Hi everyone, today I’m going to run through a few of the possible setups for Skookum Robotics’ SK PB-1 Power Bus.
The Power Bus can be used in a number of configurations, and today I’m going to walk through the most commonly used ones.
The Power Bus is designed to allow you to power your high voltage servos directly from an 8.4V 2S LiPo battery.
You can also run a mix of high and low voltage servos, using the same 2S LiPo battery and a BEC
Right out of the package, you’ll notice that there’s no battery connector attached to the Power Bus -
you need to solder a battery connector that fits the power source you’re using for your heli to the 18 gauge silicon wire.
I’m going to start by showing you how the Power Bus is connected to the SK 720 when using a satellite or SBUS receiver.
The four included jumper cables are connected to the BUS A, B, C, and D ports on the back of the Power BUS.
BUS A is connected vertically into the Tail port.
Bus B is connected horizontally across the top pins for SW L, R and C,
with the negative wire connected to SW L, the positive wire to SW-R and the Signal wire to SW-C.
BUS C is also connected to the SK 720 horizontally, into the IO-B, IO-A and SWA ports.
Like BUS B, it’s connected on the top row of pins with the negative wire on the left and the signal wire on the right.
BUS D is connected vertically to IO D, with the IO C port left open for an RPM sensor.
For a setup using all high voltage servos, connect the servos to the same ports as you would on the SK 720 –
the port names are identical, though the order on the servo bus is slightly different.
You’ll notice that there’s two tail ports on the Power Bus.
For this high voltage setup, connect the tail to the port beside PWR-HV.
Your ESC or throttle servo is connected on the upper rail of the Power Bus.
In order to deliver the 8.4 volts to that servo, bridge middle pins of the HV and LV ports with the included jumper plug,
then connect the ESC or throttle servo.
Now I’m going to show a combination of high and low voltage servos, running off the same 2S 8.4 volt battery.
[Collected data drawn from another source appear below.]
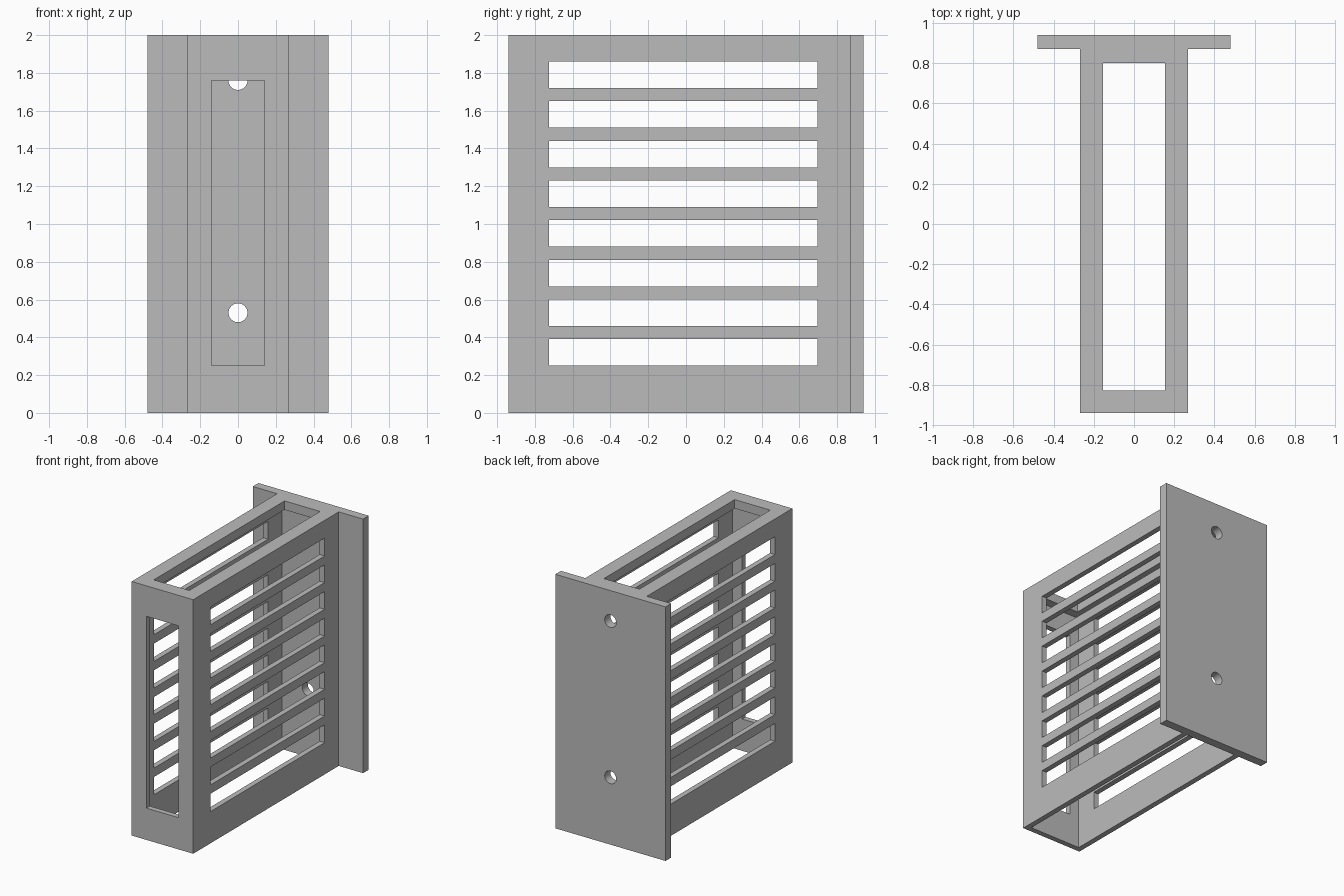
import bpy, bmesh
from math import radians

default = bpy.data.objects.get("Cube")
if default:
    bpy.data.objects.remove(default, do_unlink=True)

grey = bpy.data.materials.new("plain grey")
grey.use_nodes = True
colour = (0.5, 0.5, 0.5, 1)
grey.diffuse_color = colour
grey.node_tree.nodes["Principled BSDF"].inputs["Base Color"].default_value = colour

HEIGHT = 2.0
BODY = 0.268          # half width of the housing
PLATE = 0.48          # half width of the mounting plate
FRONT, BACK = -0.94, 0.94
STEP = 0.07           # plate thickness, lip depth, gap between slots
WALL = 0.043          # housing wall thickness
INNER = BODY - WALL
PLATE_FACE = BACK - STEP


def add_object(name, bm):
    bmesh.ops.recalc_face_normals(bm, faces=bm.faces)
    mesh = bpy.data.meshes.new(name)
    bm.to_mesh(mesh)
    bm.free()
    mesh.materials.append(grey)
    obj = bpy.data.objects.new(name, mesh)
    bpy.context.collection.objects.link(obj)
    return obj


def prism(name, outline, z0, z1):
    bm = bmesh.new()
    face = bm.faces.new([bm.verts.new((x, y, z0)) for x, y in outline])
    grown = bmesh.ops.extrude_face_region(bm, geom=[face])["geom"]
    tops = [v for v in grown if isinstance(v, bmesh.types.BMVert)]
    bmesh.ops.translate(bm, verts=tops, vec=(0, 0, z1 - z0))
    return add_object(name, bm)


def box(name, half_x, y0, y1, z0, z1):
    outline = [(-half_x, y0), (half_x, y0), (half_x, y1), (-half_x, y1)]
    return prism(name, outline, z0, z1)


def cut(target, cutter):
    cutter.hide_render = True
    mod = target.modifiers.new("cut", 'BOOLEAN')
    mod.operation = 'DIFFERENCE'
    mod.solver = 'EXACT'
    mod.object = cutter
    bpy.context.view_layer.objects.active = target
    bpy.ops.object.modifier_apply(modifier=mod.name)
    bpy.data.objects.remove(cutter, do_unlink=True)


# T-shaped housing with its mounting plate across the back
right_half = [(BODY, FRONT), (BODY, PLATE_FACE), (PLATE, PLATE_FACE), (PLATE, BACK)]
left_half = [(-x, y) for x, y in reversed(right_half)]
housing = prism("vented_housing", right_half + left_half, 0, HEIGHT)

# Cavity, open at the bottom, with a lip around the top opening
cut(housing, box("cavity_cutter", INNER, FRONT + WALL, PLATE_FACE, -0.1, HEIGHT - STEP))
cut(housing, box("top_cutter", INNER - STEP, FRONT + WALL + STEP,
                 PLATE_FACE - STEP, 1.5, HEIGHT + 0.1))

# Front window
cut(housing, box("window_cutter", 0.14, FRONT - 0.1, FRONT + 0.1, 0.25, 1.76))

# Long slots through both sides
for i in range(8):
    z = 0.25 + i * 3 * STEP
    cut(housing, box("slot_cutter", 0.4, -0.725, 0.695, z, z + 2 * STEP))

# Round screw holes through the plate
for z in (0.53, 1.76):
    bpy.ops.mesh.primitive_cylinder_add(vertices=32, radius=0.05, depth=0.3,
                                        location=(0, BACK, z),
                                        rotation=(radians(90), 0, 0))
    cut(housing, bpy.context.object)

# Smooth hole walls, crisp edges elsewhere
bpy.ops.object.select_all(action='DESELECT')
housing.select_set(True)
bpy.context.view_layer.objects.active = housing
bpy.ops.object.shade_smooth_by_angle(angle=radians(30))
Using high voltage swash servos, they’re connected in the same place as we did in the last setup.
Now, assuming we’re using a lower voltage tail servo, we’ll connect it to the top half of the power bus.
The lower voltage is delivered to top half of the bus via a BEC –
plug the input into the PWR-HV port, and the output into the PWR-LV port.
The throttle is connected to IO AT as usual, and the Tail servo into the low voltage tail port.
If you’re running entirely low voltage servos, connect the power bus directly to your 5 volt battery and
connect your servos the same way as you would if you were running all high voltage servos.
When it comes to connecting your SBUS or satellite receivers,
there’s no difference in the connection whether you’re using the power bus or not,
they both are connected in the SAT RX port on the side of the SK 720,
using an SBUS adapter when necessary.
Traditional Receivers are connected directly to the SK 720 as well.
However, the receiver connections use the ports normally connected to BUS C and D,
so you won’t be able to use the auxiliary ports on the Power BUS.
For instructions on how to connect a traditional receiver to the SK 720, watch our traditional receiver video.
Finally, I’ll show you how to use the soft-switch power bus.
Removing the jumper plug from the red and yellow wires sends power to the power bus.
This function is useful if you’d like to power up your servos and SK 720 from outside the canopy.
If you have any questions regarding the power bus, the SK 720 or any of the Skookum Robotics products,
send us an email at firstname.lastname@example.org, or check the wiki at skookumrobotics.com/wiki.
Thanks for watching.